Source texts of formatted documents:
######
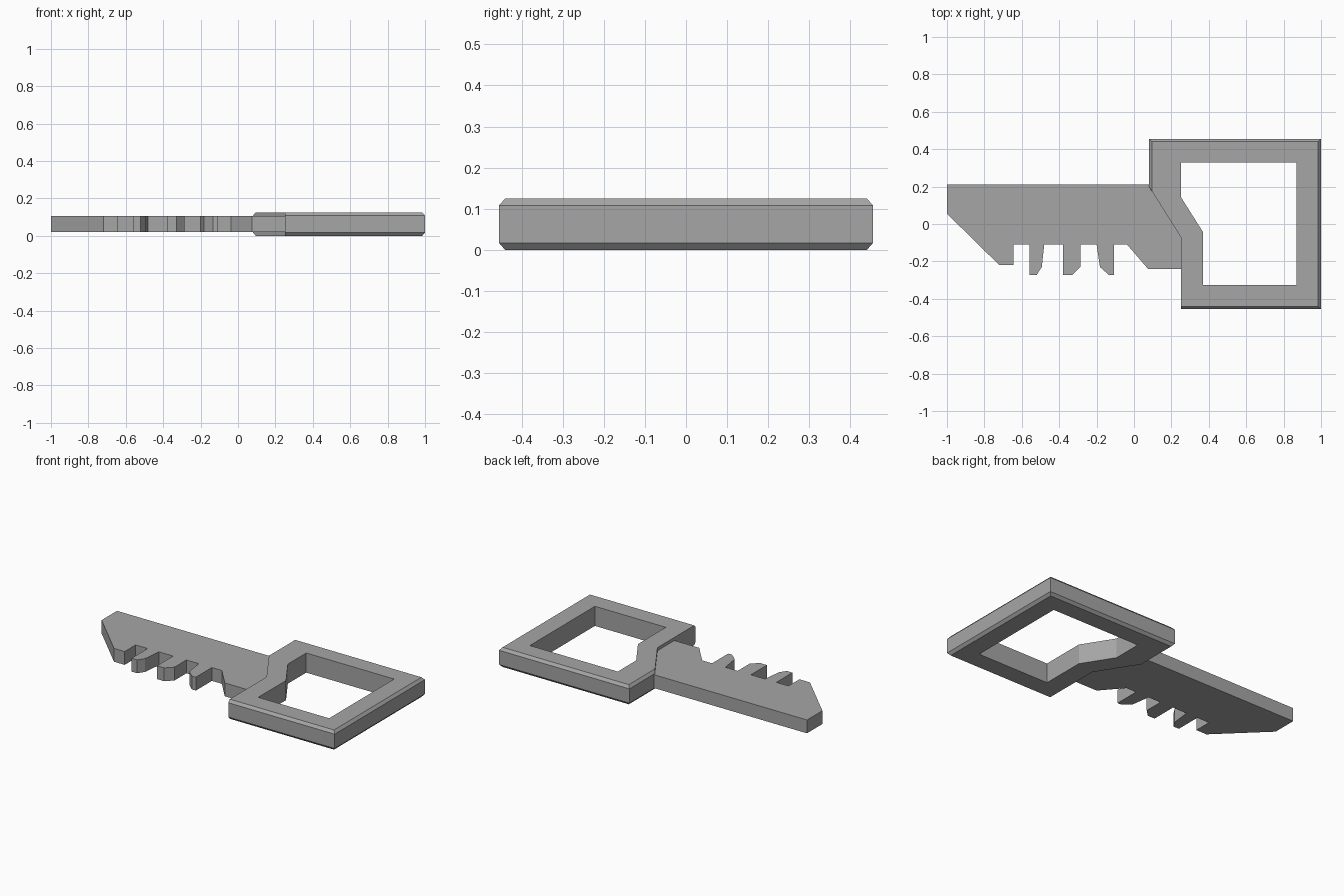
import bpy
import bmesh

cube = bpy.data.objects.get("Cube")
if cube:
    bpy.data.objects.remove(cube, do_unlink=True)

# Single plain metal colour
metal = bpy.data.materials.new("grey_metal")
metal.use_nodes = True
grey = (0.38, 0.38, 0.38, 1)
metal.diffuse_color = grey
metal.node_tree.nodes["Principled BSDF"].inputs["Base Color"].default_value = grey


def finish(name, bm):
    bmesh.ops.recalc_face_normals(bm, faces=bm.faces)
    mesh = bpy.data.meshes.new(name)
    bm.to_mesh(mesh)
    bm.free()
    mesh.materials.append(metal)
    obj = bpy.data.objects.new(name, mesh)
    bpy.context.collection.objects.link(obj)
    return obj


def ring(bm, outline, z):
    return [bm.verts.new((x, y, z)) for x, y in outline]


def bridge(bm, a, b):
    n = len(a)
    for i in range(n):
        j = (i + 1) % n
        bm.faces.new((a[i], a[j], b[j], b[i]))


# Bow: a notched frame with chamfered outer edges
outer = [(0.08, 0.455), (1, 0.455), (1, -0.455), (0.25, -0.455), (0.25, -0.07), (0.08, 0.2)]
rim = [(0.095, 0.44), (0.985, 0.44), (0.985, -0.44), (0.25, -0.44), (0.25, -0.07), (0.095, 0.176)]
hole = [(0.25, 0.33), (0.87, 0.33), (0.87, -0.325), (0.37, -0.325), (0.37, -0.045), (0.25, 0.145)]
top, chamfer = 0.125, 0.017
bm = bmesh.new()
loops = [ring(bm, o, z) for o, z in (
    (hole, 0), (rim, 0), (outer, chamfer),
    (outer, top - chamfer), (rim, top), (hole, top))]
for i, loop in enumerate(loops):
    bridge(bm, loop, loops[(i + 1) % len(loops)])
bmesh.ops.remove_doubles(bm, verts=bm.verts, dist=0.0001)
finish("bow", bm)

# Blade: flat toothed plate whose end is buried in the bow
root = -0.11
tip = [(-1, 0.21), (-1, 0.055), (-0.72, -0.22), (-0.645, -0.22), (-0.645, root)]
teeth = [
    (-0.56, root), (-0.56, -0.272), (-0.52, -0.272), (-0.493, -0.23), (-0.48, root),
    (-0.38, root), (-0.38, -0.272), (-0.33, -0.272), (-0.287, -0.23), (-0.287, root),
    (-0.2, root), (-0.182, -0.23), (-0.135, -0.272), (-0.107, -0.272), (-0.107, root)]
heel = [(-0.037, root), (0.075, -0.24), (0.3, -0.24), (0.3, -0.06), (0.13, 0.21)]
bm = bmesh.new()
low = ring(bm, tip + teeth + heel, 0.02)
high = ring(bm, tip + teeth + heel, 0.105)
bridge(bm, low, high)
bm.faces.new(low)
bm.faces.new(high)
finish("blade", bm)
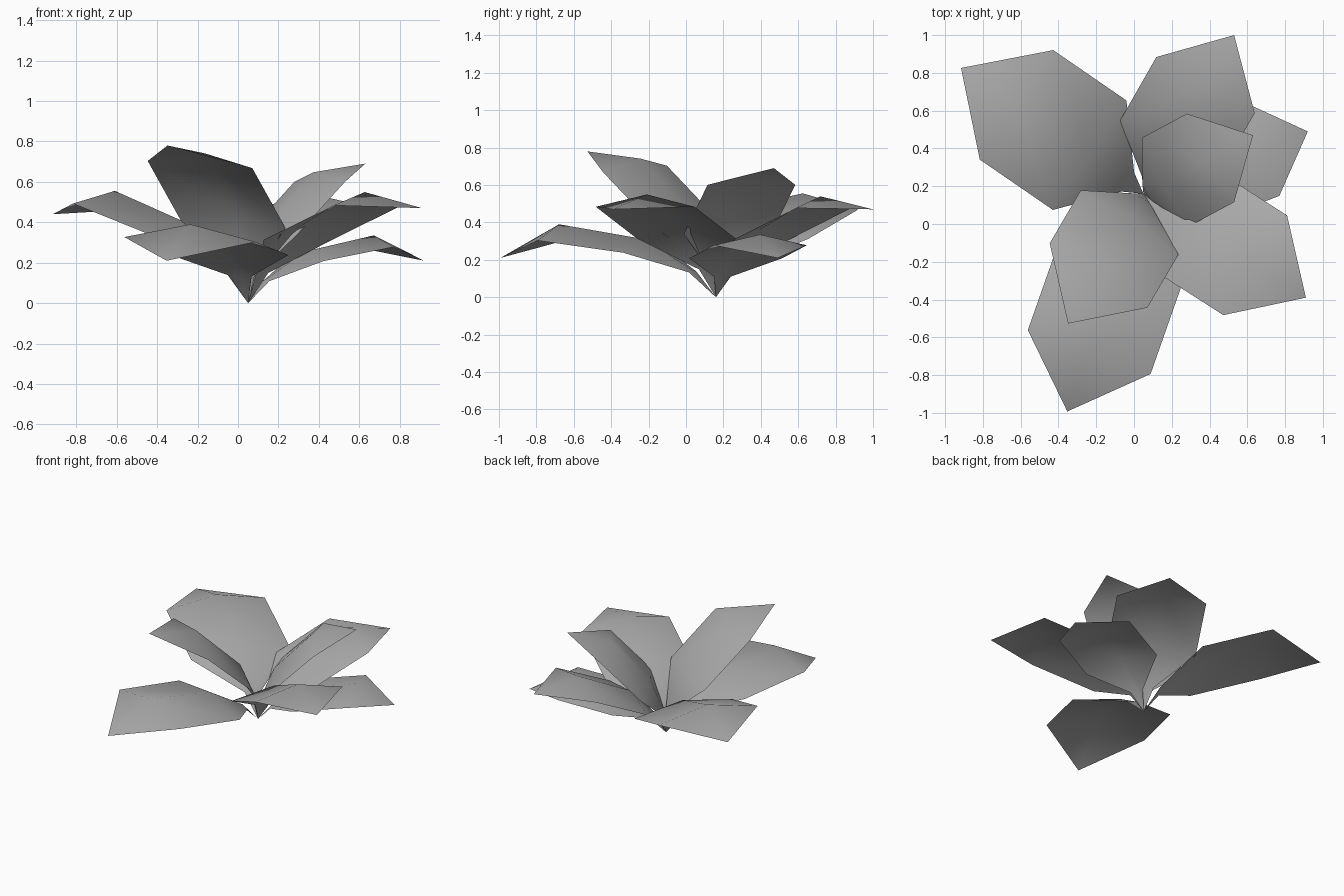
import bpy, math
from mathutils import Matrix, Vector

cube = bpy.data.objects.get("Cube")
if cube:
    bpy.data.objects.remove(cube, do_unlink=True)

mat = bpy.data.materials.new("leaf_grey")
mat.use_nodes = True
GREY = (0.4, 0.4, 0.4, 1)
mat.diffuse_color = GREY
mat.node_tree.nodes["Principled BSDF"].inputs["Base Color"].default_value = GREY

BASE = Vector((0.05, 0.16, 0))      # shared root of all leaves
TIP = Vector((1.22, 0, 0.21))       # tip of the pattern leaf, growing along +x
# cross rows of the pattern leaf: reach, midrib height, half width, edge drop
ROWS = [(0.13, 0.145, 0.06, 0.01), (0.40, 0.31, 0.345, 0.06), (0.885, 0.39, 0.345, 0.075)]


def make_leaf(name, tip, roll=0):
    """Turn, tilt and scale the pattern leaf so its tip lands on the given point."""
    verts = [Vector((0, 0, 0))]
    for reach, height, half, drop in ROWS:
        verts += [Vector((reach, half, height - drop)), Vector((reach, 0, height)),
                  Vector((reach, -half, height - drop))]
    verts.append(TIP)
    faces = [(0, 2, 1), (0, 3, 2)]
    for r in (1, 4):
        for i in (r, r + 1):
            faces.append((i, i + 1, i + 4, i + 3))
    faces += [(7, 8, 10), (8, 9, 10)]

    d = Vector(tip) - BASE
    pitch = math.atan2(d.z, d.xy.length) - math.atan2(TIP.z, TIP.x)
    m = (Matrix.Translation(BASE)
         @ Matrix.Rotation(math.atan2(d.y, d.x), 4, 'Z')
         @ Matrix.Rotation(-pitch, 4, 'Y')
         @ Matrix.Rotation(math.radians(roll), 4, 'X')
         @ Matrix.Scale(d.length / TIP.length, 4))
    mesh = bpy.data.meshes.new(name)
    mesh.from_pydata([m @ v for v in verts], [], faces)
    mesh.materials.append(mat)
    mesh.shade_smooth()
    # upper side faces outward
    if sum(p.normal.z * p.area for p in mesh.polygons) < 0:
        mesh.flip_normals()
    obj = bpy.data.objects.new(name, mesh)
    bpy.context.collection.objects.link(obj)


# spreading outer leaves
make_leaf("back_right_leaf", (-0.92, 0.82, 0.44), 2)
make_leaf("back_left_leaf", (0.53, 1.0, 0.47))
make_leaf("left_low_leaf", (0.92, 0.49, 0.21))
make_leaf("front_left_leaf", (0.91, -0.39, 0.47))
make_leaf("front_low_leaf", (-0.36, -0.99, 0.21), -2)
# upright inner leaves
make_leaf("inner_left_leaf", (0.63, 0.47, 0.69))
make_leaf("inner_front_leaf", (-0.36, -0.52, 0.78), -4)
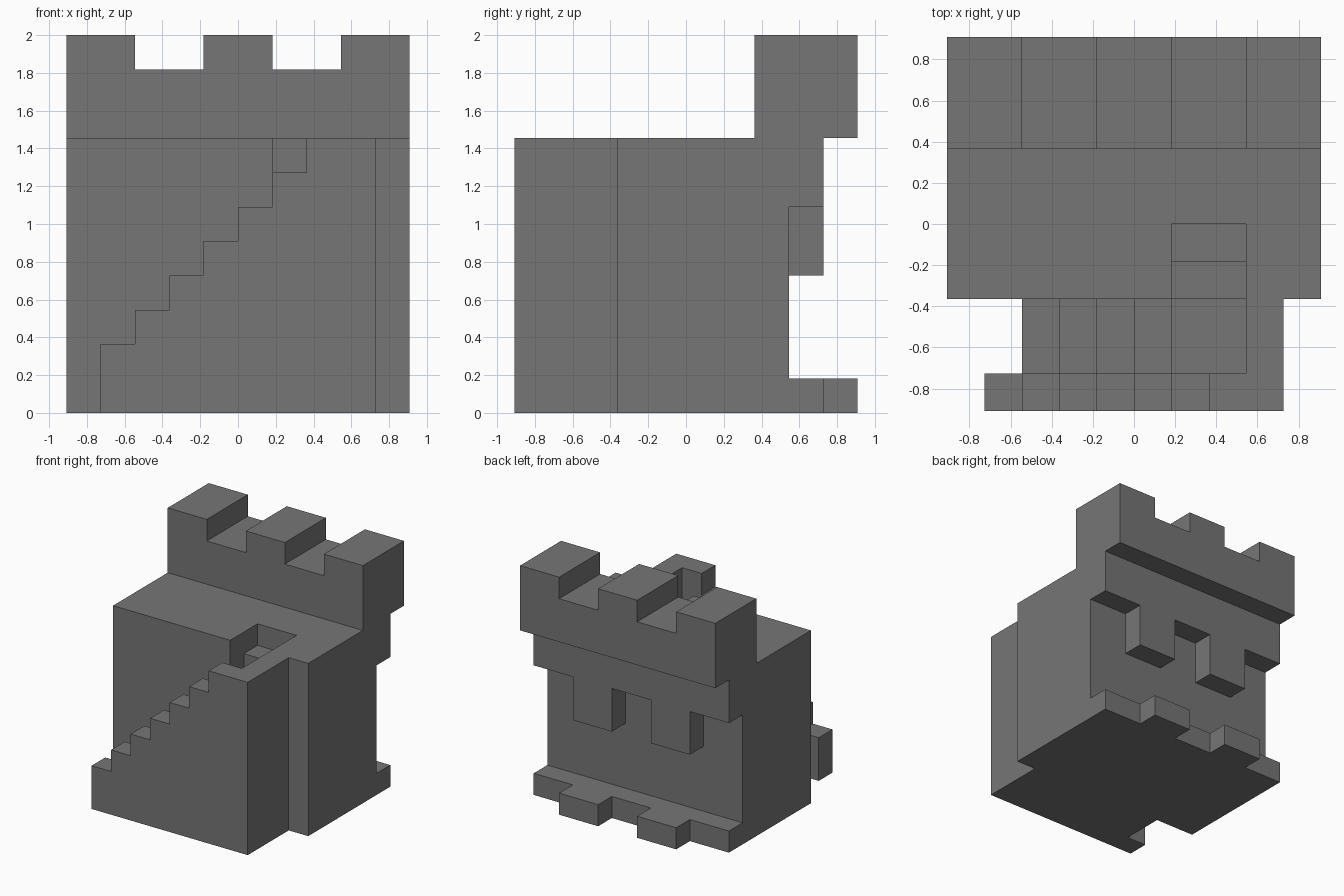
import bpy, bmesh
from mathutils import Vector

if "Cube" in bpy.data.objects:
    bpy.data.objects.remove(bpy.data.objects["Cube"])

U = 2 / 11  # one block; the model is 10 x 10 x 11 blocks

stone = bpy.data.materials.new("grey stone")
stone.diffuse_color = (0.18, 0.18, 0.18, 1)
stone.use_nodes = True
stone.node_tree.nodes["Principled BSDF"].inputs["Base Color"].default_value = stone.diffuse_color


def box(x0, x1, y0, y1, z0, z1):
    """All block cells inside a box."""
    return {(x, y, z) for x in range(x0, x1) for y in range(y0, y1) for z in range(z0, z1)}


parts = {}

# Main wall, with the stairwell cut into its top
body = box(-5, 5, -2, 3, 0, 8)
body -= box(1, 3, -2, -1, 6, 8) | box(1, 3, -1, 0, 7, 8)
parts["wall_body"] = body

# Battlement: parapet and three merlons
parts["parapet"] = box(-5, 5, 2, 5, 8, 10)
parts["merlons"] = set().union(*(box(x, x + 2, 2, 5, 10, 11) for x in (-5, -1, 3)))

# Ledge under the parapet and its two hanging corbels
ledge = box(-5, 5, 3, 4, 6, 8)
plinth = box(-5, 5, 3, 4, 0, 1)
for x in (-3, 1):
    ledge |= box(x, x + 2, 3, 4, 4, 6)
    plinth |= box(x, x + 2, 4, 5, 0, 1)
parts["corbel_ledge"] = ledge
parts["plinth"] = plinth

# Stairs: four steps up to a landing that turns into the wall
steps = box(1, 3, -4, -2, 0, 5)
for i in range(4):
    steps |= box(-3 + i, -2 + i, -4, -2, 0, i + 1)
parts["steps"] = steps

# Stepped outer banister and end wall
banister = box(3, 4, -4, -2, 0, 8)
for x in range(-4, 4):
    banister |= box(x, x + 1, -5, -4, 0, min(x + 6, 8))
parts["stair_banister"] = banister

# Build each part from its outer faces only, merged into large flat faces
solid = set().union(*parts.values())
for name, cells in parts.items():
    bm = bmesh.new()
    for c in sorted(cells):
        for axis in range(3):
            for side in (0, 1):
                n = list(c)
                n[axis] += 2 * side - 1
                if tuple(n) in solid:
                    continue
                a, b = (axis + 1) % 3, (axis + 2) % 3
                quad = []
                for da, db in ((0, 0), (1, 0), (1, 1), (0, 1)):
                    p = Vector(c)
                    p[axis] += side
                    p[a] += da
                    p[b] += db
                    quad.append(bm.verts.new(p * U))
                bm.faces.new(quad if side else quad[::-1])
    bmesh.ops.remove_doubles(bm, verts=bm.verts[:], dist=0.001)
    bmesh.ops.dissolve_limit(bm, angle_limit=0.01, verts=bm.verts[:], edges=bm.edges[:])
    mesh = bpy.data.meshes.new(name)
    bm.to_mesh(mesh)
    bm.free()
    mesh.materials.append(stone)
    bpy.context.collection.objects.link(bpy.data.objects.new(name, mesh))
######
- What the task asks -
Could you report how many lines of the entries include the word "Matrix"? Only the number is needed.

- Reply to the exercise -
6